Forgotten Spanish.

Essay by yesenia21College, Undergraduate October 2005

download word file, 3 pages 5.0

In Simon Ortiz's essay, "The Language We Know" Ortiz wrote about his

childhood as an Acoma Pueblo Indian during the 1950's. Ortiz wrote that through the

teachings from his parents and grandparents he did not forget his traditions and

language. During that period in time Native American children were sent off to school to

learn the English language and become "Americanized." Ortiz wrote, "it has occurred to

me that I learned English simply because I was forced to, as so many other Indian

children were," (30). In my own experience, I too felt pressured in learning the English

language; not so much by the government, but by my mother. I was a first-generation

American child born to a Salvadorian immigrant, whom Spanish is her native language.

Unlike Ortiz, my mother's culture was not instilled in me. My mother thought, if I was to

make it in America, I must be "Americanized."

She had no hopes for herself to become

"Americanized," to this day, twenty-six years later, she still cannot speak or understand

the English language.

While growing up in Los Angeles, California, Spanish was my first language until

I started elementary school. I learned English quickly and by the time I was about seven

or eight years old, and was able to read, I became my mother's translator. I read the

mail, and some times had to translate financial and legal terms. When we were at

doctor appointments, I had to translate the medical advice given to us. In the grocery

store, I had to translate ingredients, and cooking directions on the labels of food

packages. My experience as a young child helped me better understand the English

language, however, it brought on another problem. As I entered my teenage years, I

was forgetting my first language.

"Spanglish" is the mixing of Spanish using English terms instead of using the

term properly in Spanish. To many Hispanics this is considered a language in itself, like

"Black English." Today "Spanglish" is very common in Hispanic communities. In James

Baldwin's essay, "If Black English Isn't a Language, Then Tell Me, What Is?" he wrote,

"people evolve a language in order to describe and thus control their circumstances or

in order not to be submerged by a reality that they cannot articulate" (21).

"Spanglish" was developed by Hispanics for the convenience of understanding an

English term. I feel I picked up "Spanglish" because I was not taught the proper

language of Spanish. My mother understood when I spoke "Spanglish" so therefore she

never corrected me when I threw in an English word in place of the Spanish one. As a

teenager, I had no interest in my mother's culture and spoke Spanish only when I had

to. I had become "Americanized," although my community was made up of eighty-five

percent Hispanics, many were also first-generation American and felt the same way I


Nevertheless, it was not until I left Los Angeles to join the military that I felt the

need to know my culture. It was the first time that I was away from home, and the first

time that I interacted with people from different backgrounds. I met many other

Hispanics and was fascinated by the diversity of the people and their culture. Little by

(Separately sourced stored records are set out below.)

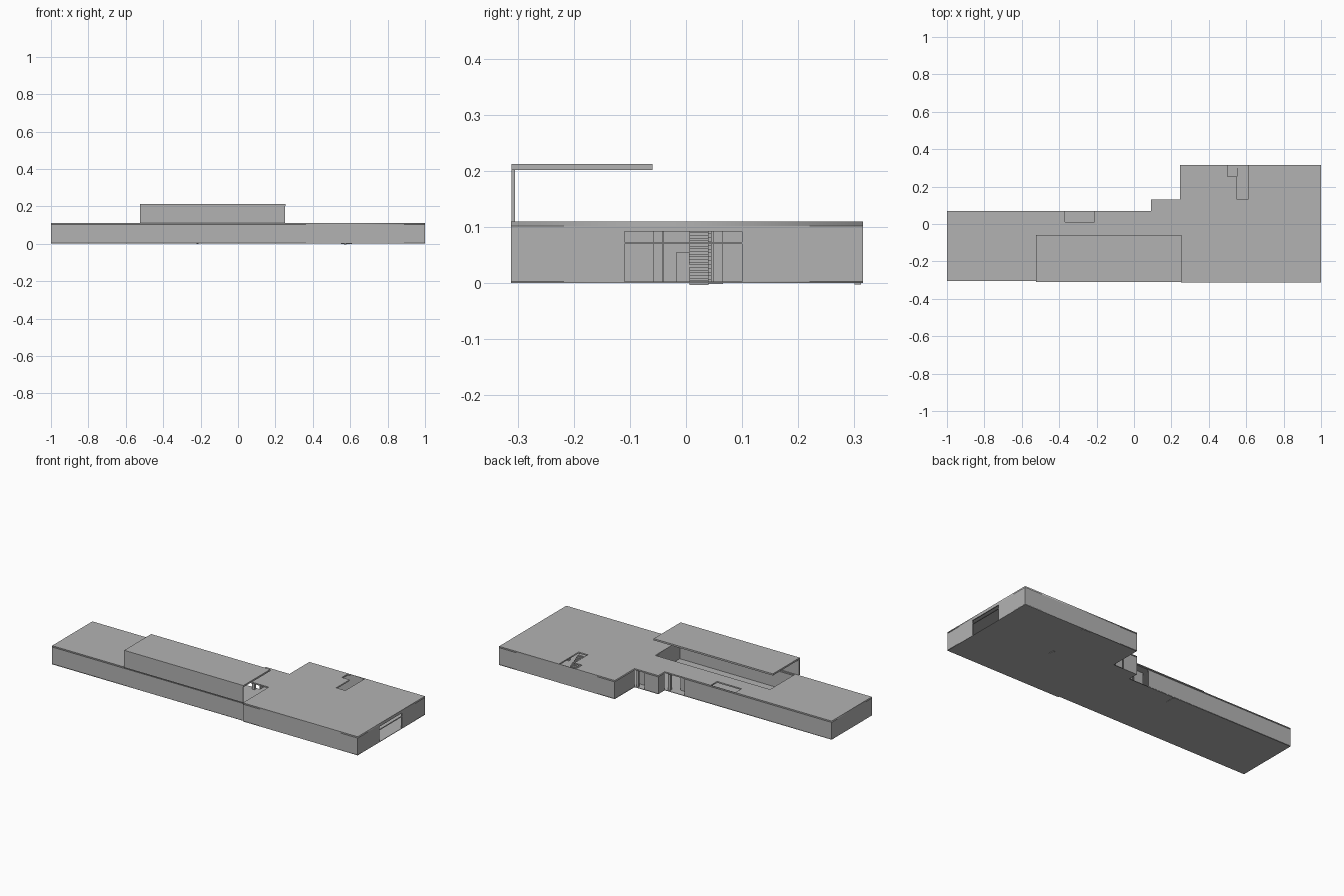
import bpy, bmesh

if "Cube" in bpy.data.objects:
    bpy.data.objects.remove(bpy.data.objects["Cube"])

mat = bpy.data.materials.new("plaster_grey")
mat.diffuse_color = (0.45, 0.45, 0.45, 1)
mat.use_nodes = True
mat.node_tree.nodes["Principled BSDF"].inputs["Base Color"].default_value = mat.diffuse_color
T = 0.006   # wall thickness


def box(name, x0, x1, y0, y1, z0, z1):
    me = bpy.data.meshes.new(name)
    bm = bmesh.new()
    bmesh.ops.create_cube(bm, size=1)
    for v in bm.verts:
        v.co = ((x0 + x1) / 2 + v.co.x * (x1 - x0),
                (y0 + y1) / 2 + v.co.y * (y1 - y0),
                (z0 + z1) / 2 + v.co.z * (z1 - z0))
    bm.to_mesh(me)
    bm.free()
    me.materials.append(mat)
    ob = bpy.data.objects.new(name, me)
    bpy.context.collection.objects.link(ob)
    return ob


def plate(name, loops, z0, z1):
    """Flat slab from an outline followed by hole outlines."""
    cu = bpy.data.curves.new(name, 'CURVE')
    cu.dimensions = '2D'
    cu.fill_mode = 'BOTH'
    cu.extrude = (z1 - z0) / 2
    for pts in loops:
        sp = cu.splines.new('POLY')
        sp.points.add(len(pts) - 1)
        for p, (x, y) in zip(sp.points, pts):
            p.co = (x, y, 0, 1)
        sp.use_cyclic_u = True
    tmp = bpy.data.objects.new(name + "_curve", cu)
    bpy.context.collection.objects.link(tmp)
    bpy.context.view_layer.update()
    me = bpy.data.meshes.new_from_object(
        tmp.evaluated_get(bpy.context.evaluated_depsgraph_get()))
    bpy.data.objects.remove(tmp)
    for v in me.vertices:
        v.co.z += (z0 + z1) / 2
    me.materials.clear()
    me.materials.append(mat)
    ob = bpy.data.objects.new(name, me)
    bpy.context.collection.objects.link(ob)


def rect(x0, x1, y0, y1):
    return [(x0, y0), (x1, y0), (x1, y1), (x0, y1)]


def stairs(name, x0, x1, y0, y1, top, n, axis, rev):
    """Solid flight climbing along the given axis."""
    for i in range(n):
        a, b = i / n, (i + 1) / n
        if rev:
            a, b = 1 - b, 1 - a
        z = top * (i + 1) / n
        if axis == 'x':
            box(name, x0 + a * (x1 - x0), x0 + b * (x1 - x0), y0, y1, z - 0.008, z)
        else:
            box(name, x0, x1, y0 + a * (y1 - y0), y0 + b * (y1 - y0), z - 0.008, z)


# Floor and main roof share a stepped footprint
foot = [(-1, -.305), (.25, -.305), (.25, -.312), (1, -.312), (1, .315), (.245, .315),
        (.245, .13), (.09, .13), (.09, .07), (-1, .07)]
plate("floor_slab", [foot], 0, .003)
hall = rect(-.5, .25, -.3, -.07)
left_well = rect(-.37, -.21, .01, .067)
right_well = [(.55, .13), (.61, .13), (.61, .312), (.5, .312), (.5, .255), (.55, .255)]
plate("main_roof", [foot, hall, left_well, right_well], .102, .11)

# Outer walls
H = .102
for x0, x1, y0, y1 in [
    (-1, .25, -.305, -.305 + T), (.25, 1, -.312, -.312 + T),
    (-1, -1 + T, -.305, .07), (-1, -.04, .07 - T / 2, .07),
    (.09, .18, .13 - T, .13), (.09, .09 + T, .07, .13),
    (.245, .245 + T, .13, .315), (.245, 1, .315 - T / 2, .315),
    (1 - T, 1, -.312, -.11), (1 - T, 1, .10, .315),
    (.25, .25 + T, -.312, -.07),
]:
    box("outer_wall", x0, x1, y0, y1, 0, H)

# Entrance header and transom
box("entrance_header", 1 - T, 1, -.11, .10, .092, H)
box("entrance_transom", 1 - T, 1, -.11, .10, .070, .073)

# Raised hall: front wall and high roof
box("hall_front_wall", -.525, .25, -.311, -.305, .11, .203)
box("hall_high_roof", -.525, .253, -.311, -.06, .202, .212)

# Porch posts and inner panes
box("porch_post", .225, .238, .11, .123, 0, H)
box("porch_post", .06, .075, .045, .06, 0, H)
box("porch_pane", -.04, .02, .02, .025, 0, H)
box("porch_pane", .15, .245, .08, .085, 0, H)

# Lobby columns, partitions and staircases
for y in (-.05, .057):
    box("lobby_column", .72, .735, y - .008, y + .008, 0, H)
box("lobby_partition", .3, .306, -.306, -.04, 0, H)
box("lobby_partition", .3, .306, .06, .312, 0, H)
box("lobby_counter", .5, .506, -.018, .006, 0, .055)
stairs("lobby_stair", .33, .58, .006, .04, .095, 20, 'x', True)
stairs("roof_stair", .55, .61, .13, .312, .095, 16, 'y', True)
stairs("left_stair", -.37, -.21, .01, .066, .095, 14, 'x', True)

little, I learned about my culture and heritage. I took Spanish classes and read Spanish

literature in order to learn the proper form of the Spanish language. I also watch

Spanish news shows to keep up with current events in Latin America.

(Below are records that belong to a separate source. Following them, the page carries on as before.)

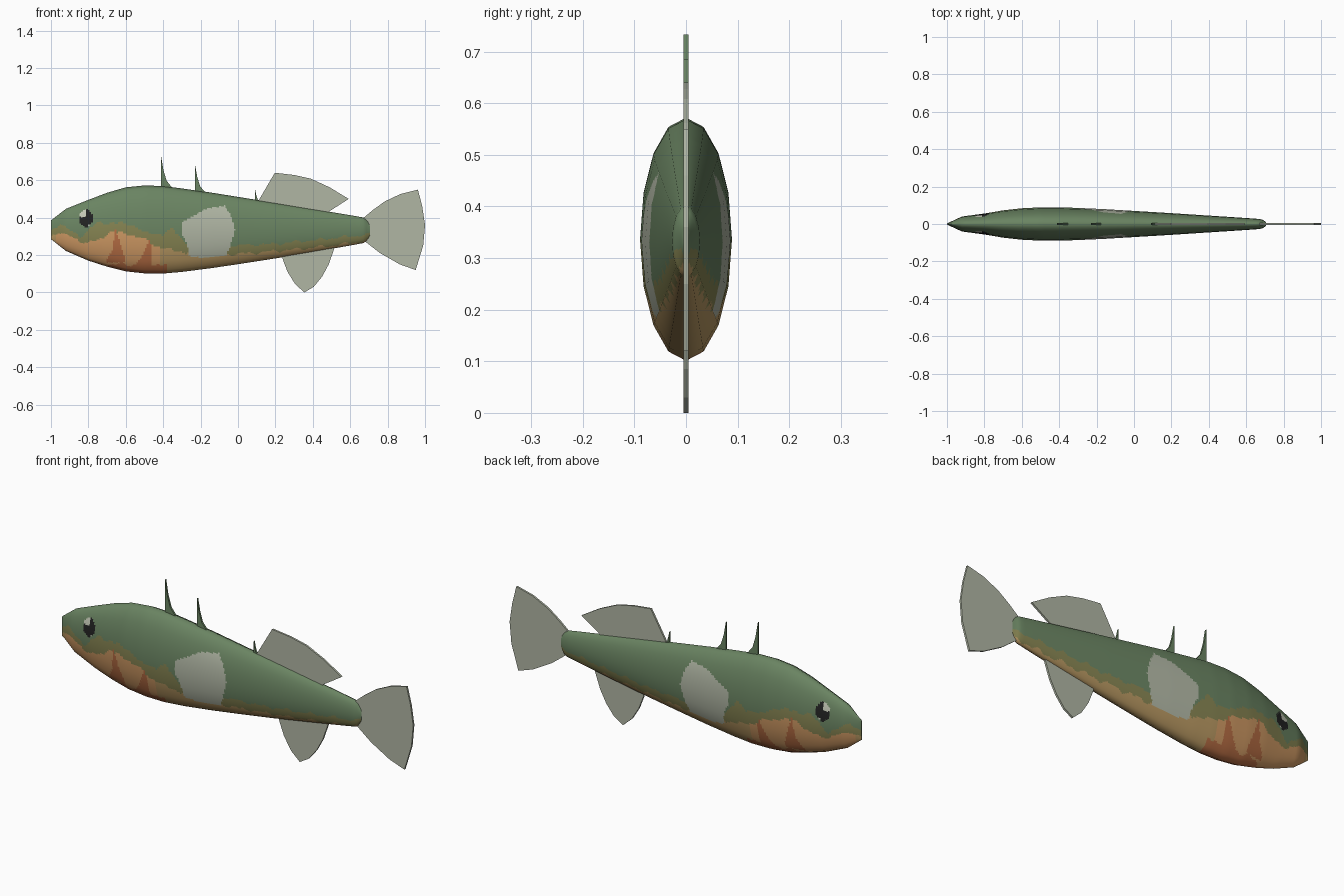
import bpy, math
from mathutils import Vector

if "Cube" in bpy.data.objects:
    bpy.data.objects.remove(bpy.data.objects["Cube"])


def material(name, rgb):
    m = bpy.data.materials.new(name)
    lin = [((c / 255 + 0.055) / 1.055) ** 2.4 for c in rgb]
    m.diffuse_color = (*lin, 1)
    m.use_nodes = True
    m.node_tree.nodes["Principled BSDF"].inputs["Base Color"].default_value = m.diffuse_color
    return m


MATS = [material(n, c) for n, c in (
    ("back green", (106, 132, 98)), ("olive", (134, 132, 82)),
    ("belly tan", (184, 152, 98)), ("light orange", (208, 154, 100)),
    ("rust orange", (184, 110, 68)), ("fin grey", (176, 182, 164)),
    ("eye black", (34, 34, 34)), ("eye glint", (196, 200, 182)))]
GREEN, OLIVE, TAN, LIGHT, RUST, FIN, BLACK, GLINT = range(8)


def interp(table, x, col=1):
    """Linear lookup in rows of (x, value, ...)."""
    if x <= table[0][0]:
        return table[0][col]
    for a, b in zip(table, table[1:]):
        if x <= b[0]:
            t = (x - a[0]) / (b[0] - a[0])
            return a[col] + t * (b[col] - a[col])
    return table[-1][col]


def inside(poly, x, z):
    hit = False
    for (x1, z1), (x2, z2) in zip(poly, poly[1:] + poly[:1]):
        if (z1 > z) != (z2 > z) and x < x1 + (z - z1) * (x2 - x1) / (z2 - z1):
            hit = not hit
    return hit


# Body stations: x, top z, bottom z, half width
BODY = [(-1, .385, .285, .003), (-.92, .447, .222, .04), (-.8, .495, .17, .056),
        (-.7, .533, .138, .073), (-.6, .562, .113, .084), (-.5, .572, .102, .089),
        (-.4, .569, .101, .089), (-.3, .556, .11, .086), (-.15, .535, .129, .079),
        (0, .511, .151, .07), (.2, .479, .182, .058), (.4, .446, .216, .045),
        (.6, .413, .251, .032), (.67, .401, .264, .027), (.69, .388, .276, .022),
        (.705, .362, .302, .01)]

# Colour borders along the side, and painted shapes (x, z)
OLIVE_LINE = [(-1, .33), (-.95, .37), (-.9, .33), (-.84, .3), (-.79, .34), (-.75, .375),
              (-.57, .365), (-.5, .32), (-.4, .31), (-.35, .34), (-.28, .27),
              (0, .25), (.2, .26), (.4, .28), (.7, .31)]
TAN_LINE = [(-1, .3), (-.96, .325), (-.88, .29), (-.81, .265), (-.74, .28), (-.68, .325),
            (-.58, .31), (-.5, .28), (-.4, .235), (-.25, .21), (0, .205),
            (.3, .23), (.5, .25), (.7, .278)]
PECTORAL = [(-.305, .318), (-.295, .377), (-.225, .415), (-.16, .452), (-.07, .463),
            (-.037, .41), (-.016, .334), (-.043, .243), (-.064, .195), (-.257, .185),
            (-.273, .265)]
GILLS = [[(-.655, .335), (-.625, .25), (-.6, .16), (-.71, .16), (-.67, .23)],
         [(-.47, .29), (-.46, .2), (-.46, .11), (-.57, .11), (-.51, .2)]]


def paint(x, z):
    ex, ez = (x + .813) / .037, (z - .397) / .046
    if ex * ex + ez * ez < 1:
        upper = ex < -.05 and ez > .15
        lower = ex > .3 and ez < -.65
        return GLINT if upper or lower else BLACK
    if inside(PECTORAL, x, z):
        return FIN
    wob = .006 * math.sin(47 * x) + .004 * math.sin(101 * x + 1)
    if any(inside(g, x, z) for g in GILLS):
        return RUST
    if z > interp(OLIVE_LINE, x) + wob:
        return GREEN
    if z > interp(TAN_LINE, x) + wob:
        return OLIVE
    if -.8 < x < -.38 and z < .15 + wob:
        return RUST
    if -.97 < x < -.42:
        return LIGHT
    return TAN


def skin(x, a):
    top, bot, w = (interp(BODY, x, c) for c in (1, 2, 3))
    return Vector((x, w * math.sin(a), (top + bot) / 2 + (top - bot) / 2 * math.cos(a)))


def build_body():
    sides, sub, rings = 16, 8, 190
    n = sides * sub
    verts, normals, faces = [], [], []
    for i in range(rings + 1):
        x = -1 + 1.705 * i / rings
        for j in range(n):
            k, t = divmod(j, sub)
            a0, a1 = (2 * math.pi * s / sides for s in (k, k + 1))
            verts.append(skin(x, a0).lerp(skin(x, a1), t / sub))
            a = a0 + (a1 - a0) * t / sub
            along = skin(x + .02, a) - skin(x - .02, a)
            around = skin(x, a + .01) - skin(x, a - .01)
            nrm = around.cross(along).normalized()
            out = Vector((0, math.sin(a), math.cos(a)))
            normals.append(nrm if nrm.dot(out) >= 0 else -nrm)
    for i in range(rings):
        for j in range(n):
            p, q = i * n + j, i * n + (j + 1) % n
            faces.append((p, q, q + n, p + n))
    faces.append(tuple(reversed(range(n))))
    faces.append(tuple(range(rings * n, rings * n + n)))
    me = bpy.data.meshes.new("body")
    me.from_pydata(verts, [], faces)
    # make the winding point outwards
    mid = me.polygons[(rings // 2) * n + n // 4]
    if mid.normal.y < 0:
        me.flip_normals()
    for m in MATS:
        me.materials.append(m)
    for f in me.polygons:
        f.material_index = paint(f.center.x, f.center.z)
    me.shade_smooth()
    me.normals_split_custom_set_from_vertices(normals)
    bpy.context.collection.objects.link(bpy.data.objects.new("body", me))


def plate(name, outline, mat, half=.005):
    """Thin upright sheet from an x, z outline."""
    n = len(outline)
    area = sum(a[0] * b[1] - b[0] * a[1] for a, b in zip(outline, outline[1:] + outline[:1]))
    if area < 0:
        outline = outline[::-1]
    verts = [(x, y, z) for y in (-half, half) for x, z in outline]
    faces = [tuple(range(n)), tuple(reversed(range(n, 2 * n)))]
    faces += [(i, i + n, (i + 1) % n + n, (i + 1) % n) for i in range(n)]
    me = bpy.data.meshes.new(name)
    me.from_pydata(verts, [], faces)
    me.materials.append(MATS[mat])
    bpy.context.collection.objects.link(bpy.data.objects.new(name, me))


build_body()

# Back spines: upright front edge, hollow rear edge
for i, (x, base, tip, w) in enumerate(((-.412, .56, .733, .06), (-.23, .535, .685, .055),
                                       (.092, .485, .55, .025))):
    h = tip - base
    plate(f"back_spine_{i + 1}", [(x, base - .02), (x, tip), (x + w * .22, base + h * .55),
                                  (x + w * .5, base + h * .22), (x + w, base), (x + w, base - .03)],
          GREEN)

# Fins
plate("dorsal_fin", [(.1, .47), (.115, .5), (.197, .64), (.3, .628), (.39, .608), (.49, .562),
                     (.592, .5), (.49, .435), (.47, .41)], FIN)
plate("anal_fin", [(.23, .21), (.24, .175), (.265, .11), (.305, .045), (.355, 0), (.405, .03),
                   (.45, .085), (.485, .15), (.515, .235), (.5, .26)], FIN)
plate("tail_fin", [(.66, .39), (.72, .44), (.785, .487), (.87, .527), (.962, .55), (.985, .46),
                   (1, .36), (.99, .25), (.95, .12), (.865, .15), (.76, .21), (.67, .28)], FIN)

In conclusion, I feel I can relate to Simon Ortiz in his yearning to keep his

heritage alive, only, I learned later in life. Many Hispanics are losing their first language

by chopping it up through "Spanglish," which is not taught, but picked up like slang. As

more time passes on, more English words will be substituted for Spanish words, and

eventually the Spanish language will be lost to Americans of Hispanic descent.

However, it is not too late for my daughter, whom I hope to instill the language and

heritage of her grandmother. I will also teach her to be proud of her heritage, and

especially not to forget it.

Works Cited:

Baldwin, James. "If Black English Isn't a Language, Then Tell Me What Is?" Reading

and Writing: The Keys to Knowledge. Ed. Laura Morales-Johnson and LeAnn